Saturday, 12 April 2014
On First Person Perspective, In Third.
Warning: Small to moderate amounts of literary pretention to follow.
Tom decided that he had written enough theological posts for the moment, and that it was time for some more about writing. Specifically, he was going to write about perspectives.
Most of the stuff he had written had been done in the first person (i.e “I walked down the street”), and for reasons unbeknownst to him, this was the perspective he was most comfortable with, and the one that gave him the best fit into his characters’ skins. The current magnum opus, Three Men on a Pilgrimage, was written in the first person, as were the many very silly parody stories that he wrote back in uni, and many of the marginally less silly short stories he’s written since. Of the four and half NaNoWriMo’s he had attempted, three were in the first person, and the other one and a half were rubbish.
There were sometimes good reasons for this.
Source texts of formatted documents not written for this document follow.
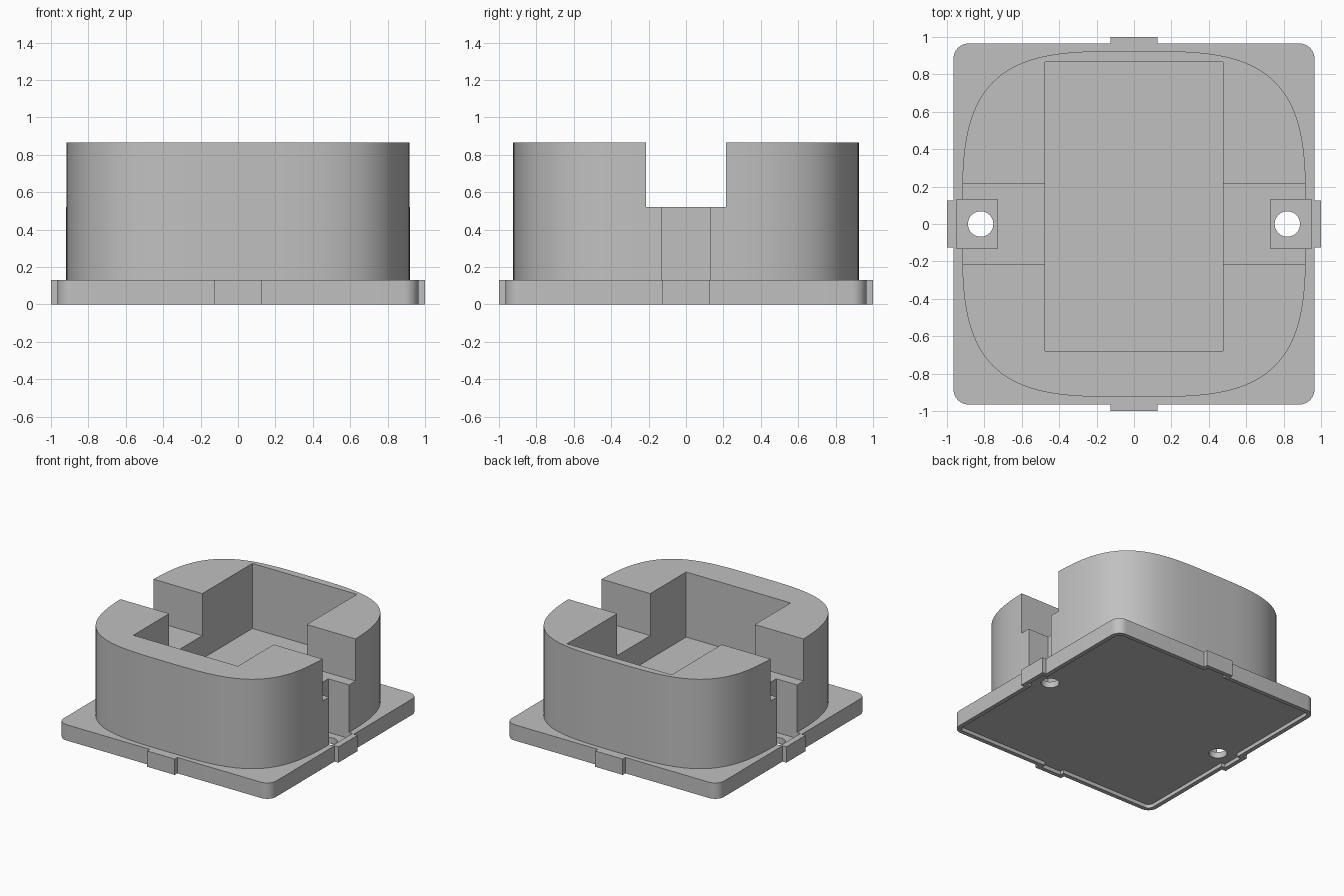
import bpy
import bmesh
from math import sin, cos, pi, tau, copysign
from mathutils import Matrix, Vector

cube = bpy.data.objects.get("Cube")
if cube:
    bpy.data.objects.remove(cube, do_unlink=True)

# Single flat material
GREY = (0.53, 0.53, 0.53, 1.0)
grey = bpy.data.materials.new("plain grey")
grey.use_nodes = True
grey.diffuse_color = GREY
grey.node_tree.nodes["Principled BSDF"].inputs["Base Color"].default_value = GREY

PLATE_TOP = 0.13
BODY_TOP = 0.865
NOTCH_Z = 0.52
CLEAR = 1.2      # height safely above everything


def prism(name, outline, z0, z1):
    """Extrude a closed counter-clockwise outline from z0 to z1."""
    bm = bmesh.new()
    base = bm.faces.new([bm.verts.new((x, y, z0)) for x, y in outline])
    top = bmesh.ops.extrude_face_region(bm, geom=[base])["geom"]
    bmesh.ops.translate(bm, vec=(0, 0, z1 - z0),
                        verts=[v for v in top if isinstance(v, bmesh.types.BMVert)])
    bmesh.ops.recalc_face_normals(bm, faces=bm.faces)
    mesh = bpy.data.meshes.new(name)
    bm.to_mesh(mesh)
    bm.free()
    mesh.materials.append(grey)
    obj = bpy.data.objects.new(name, mesh)
    bpy.context.collection.objects.link(obj)
    return obj


def rectangle(x0, x1, y0, y1):
    return [(x0, y0), (x1, y0), (x1, y1), (x0, y1)]


def circle(x, y, r, n=40):
    return [(x + r * cos(tau * i / n), y + r * sin(tau * i / n)) for i in range(n)]


def superellipse(a, b, power, n=128):
    def bend(v):
        return copysign(abs(v) ** (2 / power), v) if abs(v) > 1e-9 else 0.0
    return [(a * bend(cos(tau * i / n)), b * bend(sin(tau * i / n))) for i in range(n)]


def tabbed_square(inset):
    """Rounded square with a tab in the middle of each side."""
    half, reach, tab, r = (v - inset for v in (0.965, 1.0, 0.125, 0.08))
    side = [(half, -tab), (reach, -tab), (reach, tab), (half, tab)]
    c = half - r
    side += [(c + r * cos(i * pi / 16), c + r * sin(i * pi / 16)) for i in range(9)]
    points = []
    for k in range(4):
        turn = Matrix.Rotation(k * pi / 2, 2)
        points += [tuple(turn @ Vector(p)) for p in side]
    return points


def carve(target, cutters):
    """Subtract each cutter from the target, then discard the cutters."""
    bpy.context.view_layer.objects.active = target
    for cutter in cutters:
        cutter.hide_render = True
        mod = target.modifiers.new("cut", "BOOLEAN")
        mod.operation = "DIFFERENCE"
        mod.solver = "EXACT"
        mod.object = cutter
        bpy.ops.object.modifier_apply(modifier=mod.name)
        bpy.data.objects.remove(cutter, do_unlink=True)


def screw_pocket(side):
    x0, x1 = sorted((side * 0.73, side * 0.95))
    return prism("pocket_cutter", rectangle(x0, x1, -0.13, 0.13), 0.08, CLEAR)


# Base plate: underside recess, two screw pockets with through holes
plate = prism("base_plate", tabbed_square(0), 0, PLATE_TOP)
cuts = [prism("recess_cutter", tabbed_square(0.035), -0.1, 0.03)]
for s in (-1, 1):
    cuts += [screw_pocket(s),
             prism("hole_cutter", circle(s * 0.82, 0, 0.068), -0.2, CLEAR)]
carve(plate, cuts)

# Rounded body: central well, side notches, screw access slots
body = prism("body", superellipse(0.92, 0.925, 3.5), PLATE_TOP, BODY_TOP)
cuts = [prism("well_cutter", rectangle(-0.475, 0.475, -0.68, 0.865), 0.33, CLEAR),
        prism("notch_cutter", rectangle(-1.1, 1.1, -0.215, 0.215), NOTCH_Z, CLEAR)]
cuts += [screw_pocket(s) for s in (-1, 1)]
carve(body, cuts)

# Smooth the curved walls, keep the corners sharp
bpy.ops.object.select_all(action="DESELECT")
for part in (plate, body):
    part.select_set(True)
bpy.context.view_layer.objects.active = body
bpy.ops.object.shade_smooth_by_angle()
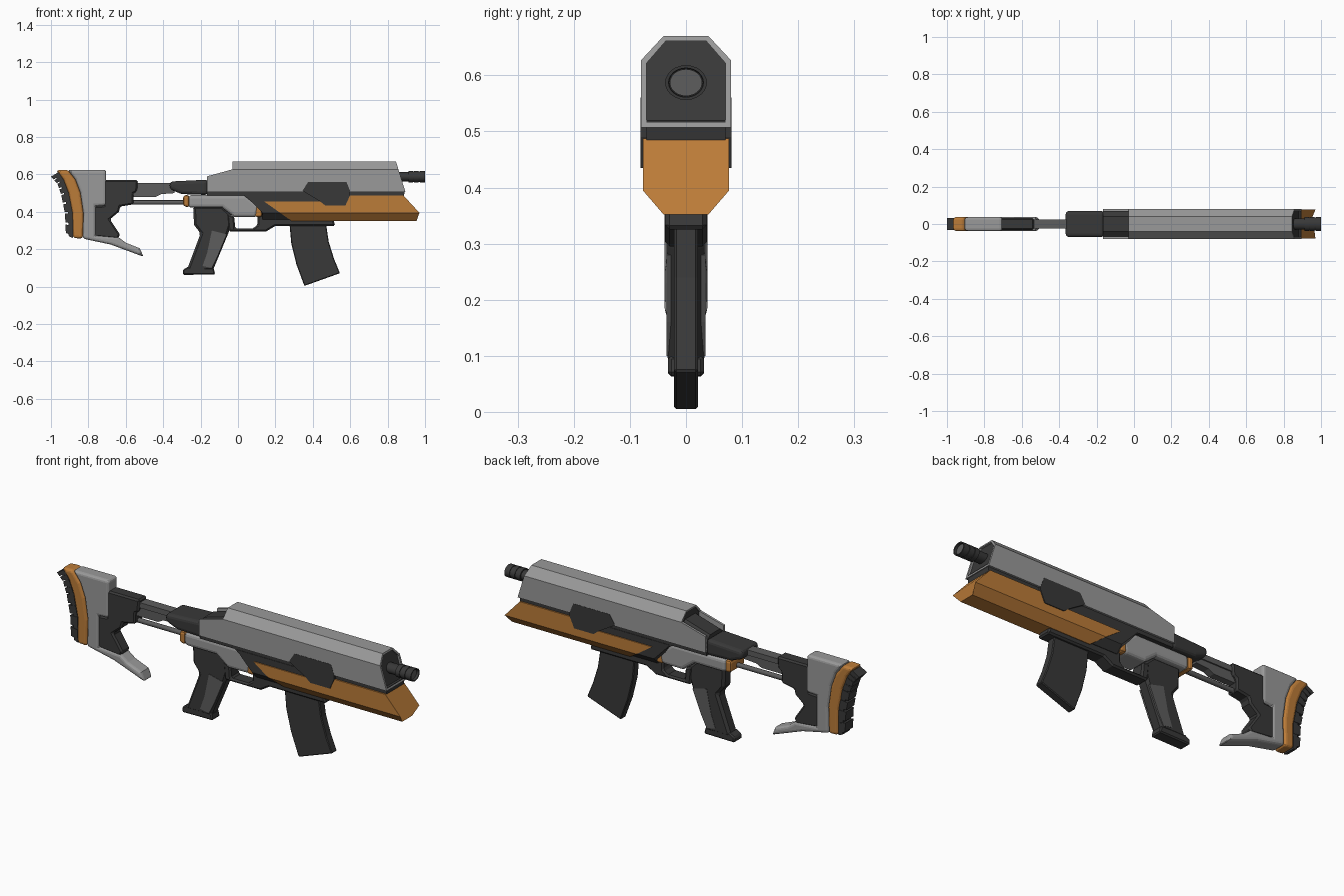
import bpy, bmesh, math


def material(name, rgb):
    m = bpy.data.materials.new(name)
    m.diffuse_color = (*rgb, 1)
    return m


DARK = material("dark_polymer", (0.04, 0.04, 0.04))
GREY = material("grey_metal", (0.32, 0.32, 0.32))
MID = material("mid_grey", (0.11, 0.11, 0.11))
ORANGE = material("orange", (0.5, 0.2, 0.04))


def finish(name, bm, mat, bevel=0, segs=1, smooth=False):
    bmesh.ops.recalc_face_normals(bm, faces=bm.faces)
    me = bpy.data.meshes.new(name)
    bm.to_mesh(me)
    bm.free()
    ob = bpy.data.objects.new(name, me)
    bpy.context.collection.objects.link(ob)
    me.materials.append(mat)
    if bevel:
        b = ob.modifiers.new("bevel", 'BEVEL')
        b.width, b.segments, b.limit_method = bevel, segs, 'ANGLE'
        b.angle_limit = math.radians(50)
    if smooth:
        bpy.ops.object.select_all(action='DESELECT')
        bpy.context.view_layer.objects.active = ob
        ob.select_set(True)
        bpy.ops.object.shade_smooth_by_angle(angle=math.radians(35))
    return ob


def profile(name, pts, y0, y1, mat, bevel=0, segs=1, smooth=False):
    """Side outline (x, z) extruded across y."""
    bm = bmesh.new()
    f = bm.faces.new([bm.verts.new((x, y0, z)) for x, z in pts])
    new = bmesh.ops.extrude_face_region(bm, geom=[f])["geom"]
    for v in new:
        if isinstance(v, bmesh.types.BMVert):
            v.co.y = y1
    return finish(name, bm, mat, bevel, segs, smooth)


def slab(name, pts, hw, mat, bevel=0, segs=1, smooth=False):
    return profile(name, pts, -hw, hw, mat, bevel, segs, smooth)


def loft(name, rings, mat, caps=True, smooth=False):
    bm = bmesh.new()
    vs = [[bm.verts.new(p) for p in r] for r in rings]
    n = len(rings[0])
    for a, b in zip(vs, vs[1:]):
        for i in range(n):
            bm.faces.new((a[i], a[(i + 1) % n], b[(i + 1) % n], b[i]))
    if caps:
        bm.faces.new(vs[0])
        bm.faces.new(vs[-1])
    return finish(name, bm, mat, smooth=smooth)


def section(*levels):
    """Mirrored cross-section from (x, half width, z) levels."""
    return [(x, -w, z) for x, w, z in levels] + [(x, w, z) for x, w, z in reversed(levels)]


def turned(name, steps, z, mat, wide=1.0, n=24):
    """Round part along x from (x, radius) steps."""
    t = [2 * math.pi * i / n for i in range(n)]
    return loft(name, [[(x, r * wide * math.cos(a), z + r * math.sin(a)) for a in t]
                       for x, r in steps], mat, smooth=True)


# Upper shell: open tube with a rim at both ends and a raked muzzle end
def shell_ring(dx, front, inset):
    lv = [(0.08, 0.507), (0.08, 0.627), (0.04, 0.67)]
    if inset:
        lv = [(0.07, 0.516), (0.07, 0.622), (0.036, 0.661)]
    rake = lambda z: 0.895 - (z - 0.507) * 0.31 if front else -0.03
    return section(*[(rake(z) + dx, w, z) for w, z in lv])


loft("upper_shell", [shell_ring(0.015, False, True), shell_ring(0, False, True),
                     shell_ring(0, False, False), shell_ring(0, True, False),
                     shell_ring(0, True, True), shell_ring(-0.015, True, True)], GREY, caps=False)
loft("inner_core", [shell_ring(0.006, False, True), shell_ring(-0.01, True, True)], DARK)

# Rear side plates and the dark slope between them
for side, s in (("left", 1), ("right", -1)):
    profile("rear_plate_" + side, [(-0.165, 0.507), (-0.165, 0.59), (-0.03, 0.627), (-0.03, 0.507)],
            0.068 * s, 0.08 * s, GREY)
loft("rear_slope", [section((-0.165, 0.07, 0.5), (-0.165, 0.07, 0.56), (-0.165, 0.04, 0.585)),
                    section((-0.02, 0.07, 0.5), (-0.02, 0.07, 0.605), (-0.02, 0.04, 0.628))], DARK)
slab("rear_socket", [(-0.365, 0.562), (-0.16, 0.572), (-0.16, 0.49), (-0.3, 0.495), (-0.365, 0.52)],
     0.07, DARK, 0.018, 3)

# Dark spine between shell and handguard, with side lugs
slab("spine", [(-0.165, 0.52), (0.893, 0.52), (0.885, 0.475), (0.3, 0.45), (0.08, 0.45),
               (0.03, 0.488), (-0.165, 0.488)], 0.07, DARK)
slab("side_lug", [(0.345, 0.512), (0.375, 0.56), (0.58, 0.56), (0.6, 0.51), (0.6, 0.49),
                  (0.575, 0.435), (0.465, 0.435), (0.44, 0.455)], 0.081, DARK)
loft("spine_wedge", [section((0.04, 0.072, 0.488), (0.13, 0.072, 0.395), (0.13, 0.04, 0.36)),
                     section((0.44, 0.072, 0.488), (0.44, 0.072, 0.395), (0.44, 0.04, 0.36))], DARK)

# Orange handguard
loft("handguard", [section((0.14, 0.077, 0.455), (0.225, 0.077, 0.395), (0.285, 0.04, 0.352)),
                   section((0.45, 0.077, 0.455), (0.45, 0.077, 0.395), (0.45, 0.04, 0.352)),
                   section((0.6, 0.077, 0.487), (0.6, 0.077, 0.395), (0.6, 0.04, 0.352)),
                   section((0.885, 0.077, 0.487), (0.97, 0.077, 0.395), (0.955, 0.04, 0.352))], ORANGE)

# Muzzle with ribs
ribs = []
for i in range(3):
    x = 0.912 + i * 0.03
    ribs += [(x, 0.031), (x + 0.024, 0.031), (x + 0.024, 0.028), (x + 0.03, 0.028)]
turned("muzzle", [(0.84, 0.025), (0.912, 0.025)] + ribs[:-2] + [(1.0, 0.031), (1.0, 0.026), (0.985, 0.025)],
       0.587, DARK, 1.2)
turned("muzzle_bore", [(0.9, 0.024), (0.988, 0.024)], 0.587, MID, 1.2)

# Lower receiver and its orange bands
slab("lower_receiver", [(-0.265, 0.49), (0.04, 0.49), (0.115, 0.43), (0.1, 0.372), (-0.02, 0.372),
                        (-0.085, 0.422), (-0.265, 0.422)], 0.06, GREY, 0.018, 3)
slab("rear_band", [(-0.293, 0.488), (-0.26, 0.49), (-0.26, 0.424), (-0.293, 0.43)], 0.058, ORANGE, 0.012, 2)
slab("front_band", [(0.09, 0.435), (0.132, 0.43), (0.128, 0.372), (0.09, 0.372)], 0.06, ORANGE, 0.012, 2)

# Trigger guard, magazine well, grip
slab("trigger_guard", [(-0.06, 0.39), (-0.02, 0.375), (-0.015, 0.312), (0.08, 0.312), (0.105, 0.33),
                       (0.105, 0.385), (0.28, 0.37), (0.51, 0.36), (0.52, 0.325), (0.2, 0.325),
                       (0.15, 0.295), (-0.05, 0.295)], 0.037, DARK, 0.008)
slab("grip", [(-0.24, 0.43), (-0.085, 0.43), (-0.025, 0.375), (-0.05, 0.29), (-0.135, 0.085),
              (-0.275, 0.085), (-0.2, 0.285), (-0.235, 0.33)], 0.033, DARK, 0.012)
slab("grip_base", [(-0.295, 0.09), (-0.27, 0.105), (-0.13, 0.1), (-0.122, 0.065), (-0.295, 0.063)],
     0.032, DARK, 0.006)
slab("grip_panel", [(-0.14, 0.3), (-0.06, 0.28), (-0.11, 0.16), (-0.14, 0.1), (-0.19, 0.11),
                    (-0.165, 0.18)], 0.0345, MID)

# Curved magazine
slab("magazine", [(0.275, 0.34), (0.285, 0.23), (0.312, 0.12), (0.355, 0.004), (0.545, 0.072),
                  (0.513, 0.15), (0.485, 0.24), (0.47, 0.34)], 0.021, DARK, 0.004)

# Stock rails
slab("upper_rail", [(-0.62, 0.555), (-0.3, 0.555), (-0.3, 0.528), (-0.62, 0.528)], 0.025, MID)
slab("rail_rib", [(-0.6, 0.53), (-0.34, 0.53), (-0.34, 0.5), (-0.41, 0.495), (-0.44, 0.48), (-0.6, 0.48)],
     0.018, MID)
turned("lower_rod", [(-0.64, 0.012), (-0.27, 0.012)], 0.45, MID, n=12)

# Stock: dark collar and brace, grey body, orange band
slab("stock_collar", [(-0.72, 0.57), (-0.535, 0.57), (-0.54, 0.51), (-0.56, 0.497), (-0.56, 0.44),
                      (-0.63, 0.428), (-0.637, 0.4), (-0.685, 0.36), (-0.63, 0.278), (-0.645, 0.255),
                      (-0.77, 0.268), (-0.77, 0.43), (-0.72, 0.433)], 0.033, DARK, 0.008)
curve = [(-0.91, 0.625), (-0.868, 0.57), (-0.842, 0.5), (-0.826, 0.39), (-0.83, 0.257)]
slab("stock_body", curve + [(-0.68, 0.225), (-0.505, 0.16), (-0.525, 0.205), (-0.6, 0.235),
                            (-0.64, 0.265), (-0.76, 0.275), (-0.76, 0.43), (-0.705, 0.433),
                            (-0.705, 0.625)], 0.038, GREY, 0.014, 3)
back = [(-0.972, 0.622), (-0.932, 0.57), (-0.905, 0.5), (-0.884, 0.39), (-0.882, 0.26)]
slab("stock_band", curve + back[::-1], 0.0385, ORANGE, 0.014, 3)

# Butt pad: thin backing plus a row of ridges along the curve
outer = [(-1.0, 0.588), (-0.965, 0.55), (-0.945, 0.49), (-0.925, 0.39), (-0.92, 0.275)]
mix = lambda a, b, t: (a[0] + (b[0] - a[0]) * t, a[1] + (b[1] - a[1]) * t)


def along(pts, t):
    s = t * (len(pts) - 1)
    i = min(int(s), len(pts) - 2)
    return mix(pts[i], pts[i + 1], s - i)


inner = [(-0.96, 0.612)] + back[1:]
slab("pad_backing", inner + [mix(a, b, 0.6) for a, b in zip(inner, outer)][::-1], 0.03, DARK)
for k in range(8):
    t0, t1 = k / 8, (k + 0.8) / 8
    slab("pad_ridge_%d" % (k + 1), [along(inner, t0), along(inner, t1), along(outer, t1), along(outer, t0)],
         0.032, DARK)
Certainly in the case of Three Men on a Pilgrimage, he was imitating the style of Jerome K Jerome’s ‘Three Men in a Boat’, which is written as an account of a boating holiday by one of the three men in question, and so is naturally written in the first person. The parodies that Tom had written in university based on the Allan Quatermain novels were in the first person for the same imitative reasons. The second NaNo novel, about Bow Street Runners in an alternative history London was vaguely based on contemporary novels by Defoe, Smollett and Swift, all of whom tended to write ‘memoir’ type novels written in the first person as account of the main character’s adventures.
In fact, generally Tom’s favoured reading also tended to come in the first person. As well as older stuff like the aforementioned Swift and Defoe, and Rider Haggard and Jerome, he also favoured the first person when it came to modern works. The Dresden Files by Jim Butcher, The Adventures of Captain Alatriste by Arturo Perez-Reverte and the Eisenhorn and Ravenor trilogies by Dan Abnett were all written in the first person. Both when reading and writing, Tom always found it easier to get inside the experiences of a character when he was reading about them from their own perspective, as opposed to that of some invisible and omnipresent Narrator, who was still able to get inside characters’ heads and see what they were thinking or remembering.
This was also an issue when it came to roleplay games. Some people preferred to say “I attack the orc” when what they really meant was “My character attacks the orc,” while others would say “Conrad the Barbarian attacks the orc”. Certainly for Tom, it again came down to inhabiting the character, ‘getting into the role’ so to speak, and he thought that that was as important in writing as it was in roleplaying. The first person perspective gave you a clearer insight into their moods and motivations, and made creating those character significanly easier and more natural sounding.
On the other hand of course, he was aware that a great many of the best and most popular books had been written in the third person, and he had enjoyed these as well, so clearly it was far from clear cut.
Ultimately, it was all just a matter of perspective.
(And let’s not begin to discuss why this post, like most third-person writing, was also written in the past tense!)